This allows all eyes to be on the play area. To begin, the puzzles are created with blocks in an otherwise empty regularly irregularly shaped grid. In every grid, there is a at least one type of completion button. Using bubbles as rolling, perishable controls, one needs to navigate through to get to the button(s) to complete the puzzle. The bubbles can only move one way in space, unless checked by another object in the grid; diagonal movements can not be effected.
All these different restrictions create some intriguing situations in which strategy becomes a major requirement to resolve.
Soon, the puzzles add extra elements that can help or hinder: spikes, breakable blocks, gates and even ice cubes. There was even a wraparound feature, which mimics the Pac-man way of going out a valve on one side and popping out on the other, and tunnels, that allow the bubble(s) to teleport, in a manner of speaking. In some levels, there are multiple bubbles and completion points; sometimes, it was necessary to use one bubble as a sacrificial facilitator that helps another one complete the level.

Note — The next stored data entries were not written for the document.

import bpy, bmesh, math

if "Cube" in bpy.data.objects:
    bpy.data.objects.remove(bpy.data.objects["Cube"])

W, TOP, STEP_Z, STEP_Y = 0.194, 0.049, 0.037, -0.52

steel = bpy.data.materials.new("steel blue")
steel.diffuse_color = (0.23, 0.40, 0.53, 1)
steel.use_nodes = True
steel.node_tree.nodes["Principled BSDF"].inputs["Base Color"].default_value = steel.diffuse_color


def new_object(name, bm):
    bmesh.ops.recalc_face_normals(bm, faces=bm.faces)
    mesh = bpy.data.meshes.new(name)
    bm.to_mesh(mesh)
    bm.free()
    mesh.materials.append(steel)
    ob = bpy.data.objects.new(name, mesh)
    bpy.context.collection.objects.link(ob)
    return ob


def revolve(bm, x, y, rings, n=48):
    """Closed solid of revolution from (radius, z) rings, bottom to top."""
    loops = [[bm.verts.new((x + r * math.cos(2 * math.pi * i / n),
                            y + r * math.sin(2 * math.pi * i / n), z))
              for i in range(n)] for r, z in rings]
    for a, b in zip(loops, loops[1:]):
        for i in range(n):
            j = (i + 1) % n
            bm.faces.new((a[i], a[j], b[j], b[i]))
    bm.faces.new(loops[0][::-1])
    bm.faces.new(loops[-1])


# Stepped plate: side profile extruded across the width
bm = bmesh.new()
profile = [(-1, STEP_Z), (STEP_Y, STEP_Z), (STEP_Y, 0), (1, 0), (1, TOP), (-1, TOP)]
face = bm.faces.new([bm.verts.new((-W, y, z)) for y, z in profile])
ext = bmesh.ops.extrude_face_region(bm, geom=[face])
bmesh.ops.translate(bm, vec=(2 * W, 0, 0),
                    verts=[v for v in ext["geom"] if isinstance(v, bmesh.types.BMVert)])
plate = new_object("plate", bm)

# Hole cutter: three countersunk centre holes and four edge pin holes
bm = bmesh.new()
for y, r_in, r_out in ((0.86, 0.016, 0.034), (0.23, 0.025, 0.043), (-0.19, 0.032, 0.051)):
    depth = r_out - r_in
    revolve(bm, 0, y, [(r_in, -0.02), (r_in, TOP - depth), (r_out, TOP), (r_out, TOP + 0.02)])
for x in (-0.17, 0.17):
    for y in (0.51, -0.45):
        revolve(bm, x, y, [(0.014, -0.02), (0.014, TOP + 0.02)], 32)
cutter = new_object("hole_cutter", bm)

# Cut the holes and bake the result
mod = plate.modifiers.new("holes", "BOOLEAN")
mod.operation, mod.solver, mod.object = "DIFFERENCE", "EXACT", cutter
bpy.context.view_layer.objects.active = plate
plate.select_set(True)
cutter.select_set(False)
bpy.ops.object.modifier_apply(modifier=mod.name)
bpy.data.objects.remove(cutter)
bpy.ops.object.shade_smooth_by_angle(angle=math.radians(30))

Each level had a prescribed number of moves to complete; doing it in that number earned a “perfect” moniker and a special coin. Success opens up advanced chapters, but coins earned can be used to buy solutions or open up levels. Levels can be repeated, and there are hints.
Much as I loved this game, I thought the navigation could have been more precise; there were times I got a bit lost after leaving the game for whatever reason. Still, it doesn’t really inhibit the enjoyment of this masterpiece.